School removes play promotion sign
Complaints about hangman’s noose prompts district action
A sign advertising the upcoming Kingston High School performance of “And Then There Were None” has been removed from the school campus amid a community outcry over the depiction of a noose on the sign.
Kathryn Heidecker, the district’s director of public information, said in an emailed statement Monday that district Superintendent Paul Padalino requested the sign be taken down following “concerned phone calls and emails from community members about the image.”
The large sign bore a depiction of a hangman’s noose, along with the name of the play, the dates on which the play is to be performed and ticket information.
Heidecker said the use of a noose as an image for the Agatha Christie murder-mystery classic was drawn from a playbill by Samuel French, an international publisher and licensor of plays and musicals for the stage.
A Google search of the name of the play revealed numerous
images of playbills, movie posters and other promotional literature on which a hangman’s noose has been used over the years to advertise the performances.
The original title of the book on which the play is based was “Ten Little N ****** ,” employing a racial epithet used to demean blacks.
Lynching was an extralegal, terroristic form of mob violence used to maintain the subjugation of American blacks, most frequently in the late 19th and early 20th centuries.
In her statement, Heidecker said the district recognized the noose “is a highly offensive symbol” and said officials “regret its use in the promotion of this play.”
She declined, however to say how the noose symbol came to be used by the district or who — if anyone — ultimately approved the sign before it was erected on the front lawn of the high school.
The plot of the Christie book revolves around 10 strangers who are summoned to a remote island and are murdered, one by one.
Written in 1939, the book was first published in the United Kingdom by the Collins Crime Club, under a title that bore the racial epithet, but, when it was released in the U.S. in 1940, the title had been changed to “And Then There Were None.” The work also has been published and performed under the name “Ten Little Indians.”
Heidecker noted that “although the original title contains a slang word that is today an inflammatory racial epithet, race relations are not a theme in the play.
“The play is a classic murder mystery that relies on a closed circle of suspects to build dramatic tension,” she said.
Heidecker said the district hopes to use the incident as “a teachable moment for students, staff, and community and an opportunity for conversations about cultural sensitivity in our diverse school district.”
The play will be performed Friday and Saturday at 7 p.m. and Sunday at 3 p.m. at Kingston High School, 403 Broadway.
This sign, with a hangman’s noose, promoting a play has been removed from the campus of Kingston High School after a community outcry about the use of the racially charged symbol.
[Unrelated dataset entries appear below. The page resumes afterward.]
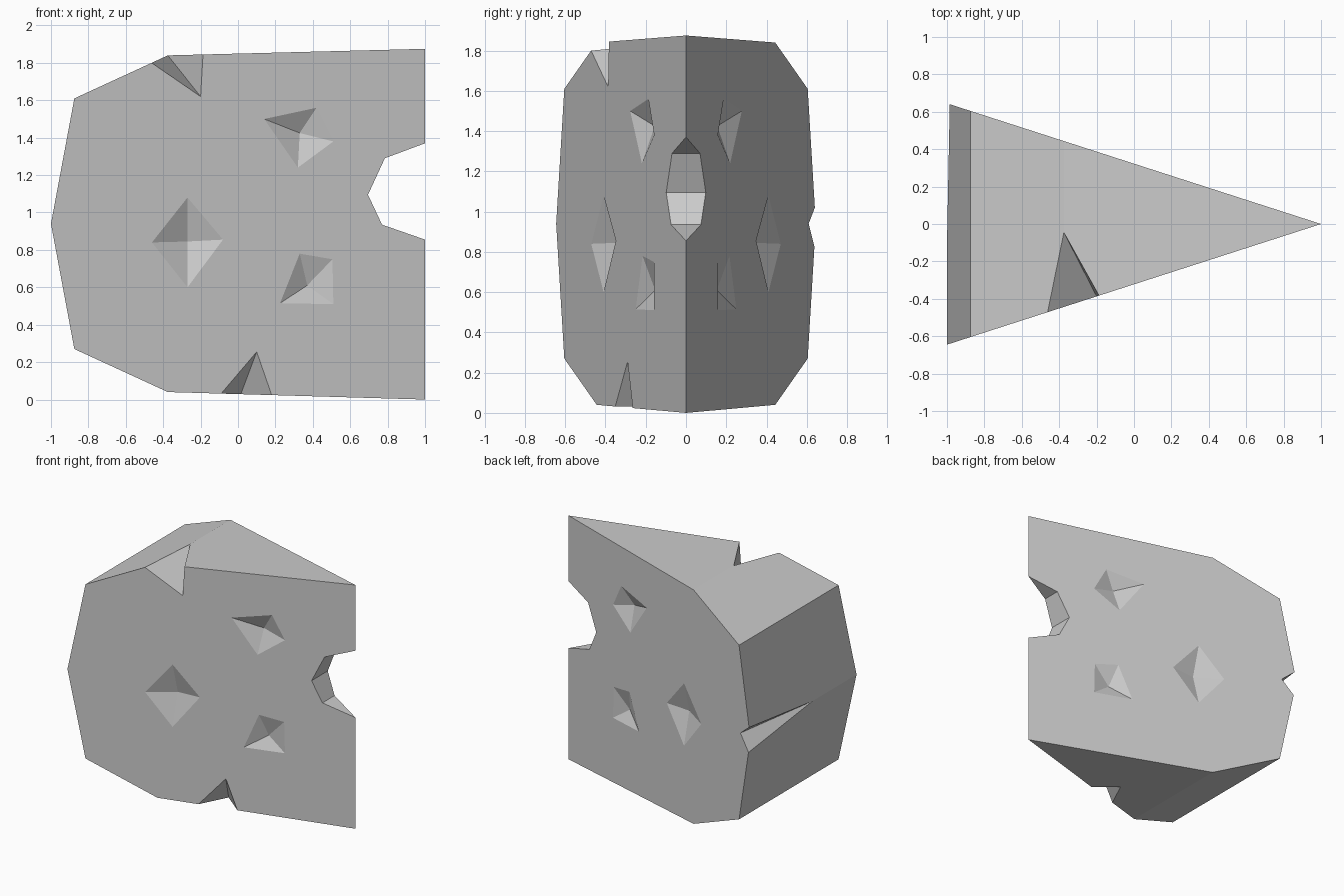
import bpy
import bmesh
from mathutils import Vector

cube = bpy.data.objects.get("Cube")
if cube:
    bpy.data.objects.remove(cube, do_unlink=True)

SLOPE = 0.3225  # half thickness gained per unit away from the tip


def half(x):
    return SLOPE * (1 - x)


def make_object(name, bm):
    bmesh.ops.recalc_face_normals(bm, faces=bm.faces)
    mesh = bpy.data.meshes.new(name)
    bm.to_mesh(mesh)
    bm.free()
    obj = bpy.data.objects.new(name, mesh)
    bpy.context.collection.objects.link(obj)
    return obj


# Wedge body: side outline thickened to both sides, closed to an edge at the tip
outline = [(-1, 0.94), (-0.875, 1.61), (-0.375, 1.84), (1, 1.875),
           (1, 1.37), (0.785, 1.29), (0.695, 1.095), (0.77, 0.935), (1, 0.855),
           (1, 0), (-0.375, 0.04), (-0.875, 0.27)]
bm = bmesh.new()
front = [bm.verts.new((x, -half(x), z)) for x, z in outline]
back = [v if v.co.x > 0.999 else bm.verts.new((v.co.x, -v.co.y, v.co.z)) for v in front]
bm.faces.new(front)
bm.faces.new(back[::-1])
for i in range(len(outline)):
    j = (i + 1) % len(outline)
    corners = list(dict.fromkeys([front[i], front[j], back[j], back[i]]))
    if len(corners) > 2:
        bm.faces.new(corners)
wedge = make_object("wedge_body", bm)

# Cutter made of convex spikes that reach out through each rim
cut = bmesh.new()


def add_cut(rim, apex, keep_apex):
    rim = [Vector(p) for p in rim]
    apex = Vector(apex)
    centre = sum(rim, Vector()) / len(rim)
    points = [apex + (p - apex) * 1.1 for p in rim]
    points.append(apex + (centre - apex) * 8)
    if keep_apex:
        points.append(apex)
    verts = [cut.verts.new(p) for p in points]
    bmesh.ops.convex_hull(cut, input=verts)


# Four-sided dents, the same on both sides
dents = [
    ([(-0.46, 0.84), (-0.27, 1.08), (-0.08, 0.855), (-0.27, 0.6)], (-0.27, 0.345, 0.845)),
    ([(0.14, 1.5), (0.42, 1.56), (0.51, 1.38), (0.32, 1.24)], (0.33, 0.155, 1.425)),
    ([(0.33, 0.78), (0.505, 0.75), (0.51, 0.51), (0.225, 0.515)], (0.37, 0.153, 0.61)),
]
for rim, (ax, ay, az) in dents:
    for side in (-1, 1):
        add_cut([(x, side * half(x), z) for x, z in rim], (ax, side * ay, az), True)


# Edge notches: two faces meeting along a valley, with one corner to each side
def add_notch(valley_a, valley_b, corner_a, corner_b):
    middle = (Vector(valley_a) + Vector(valley_b)) / 2
    add_cut([valley_a, valley_b, corner_a, corner_b], middle, False)


def on_front(x, z):
    return (x, -half(x), z)


# Top, bottom and rear notch
add_notch((-0.375, -0.045, 1.84), on_front(-0.2, 1.62),
          on_front(-0.462, 1.8), on_front(-0.187, 1.845))
add_notch((0.015, -0.135, 0.029), on_front(0.1, 0.255),
          on_front(-0.09, 0.032), on_front(0.18, 0.024))
add_notch((-0.89, half(-0.89), 0.94), (-1, -0.11, 0.94),
          (-0.985, half(-0.985), 1.02), (-0.979, half(-0.979), 0.825))
cutter = make_object("notch_cutter", cut)
cutter.hide_render = True

carve = wedge.modifiers.new("carve", "BOOLEAN")
carve.operation = "DIFFERENCE"
carve.solver = "EXACT"
carve.use_self = True
carve.object = cutter
bpy.context.view_layer.objects.active = wedge
bpy.ops.object.modifier_apply(modifier=carve.name)
bpy.data.objects.remove(cutter, do_unlink=True)

# One plain colour
grey = bpy.data.materials.new("light_grey")
grey.use_nodes = True
colour = (0.6, 0.6, 0.6, 1)
grey.diffuse_color = colour
grey.node_tree.nodes["Principled BSDF"].inputs["Base Color"].default_value = colour
wedge.data.materials.clear()
wedge.data.materials.append(grey)
for face in wedge.data.polygons:
    face.material_index = 0
    face.use_smooth = False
The original name of the book on which the play is based employed a racial epithet used to denigrate blacks.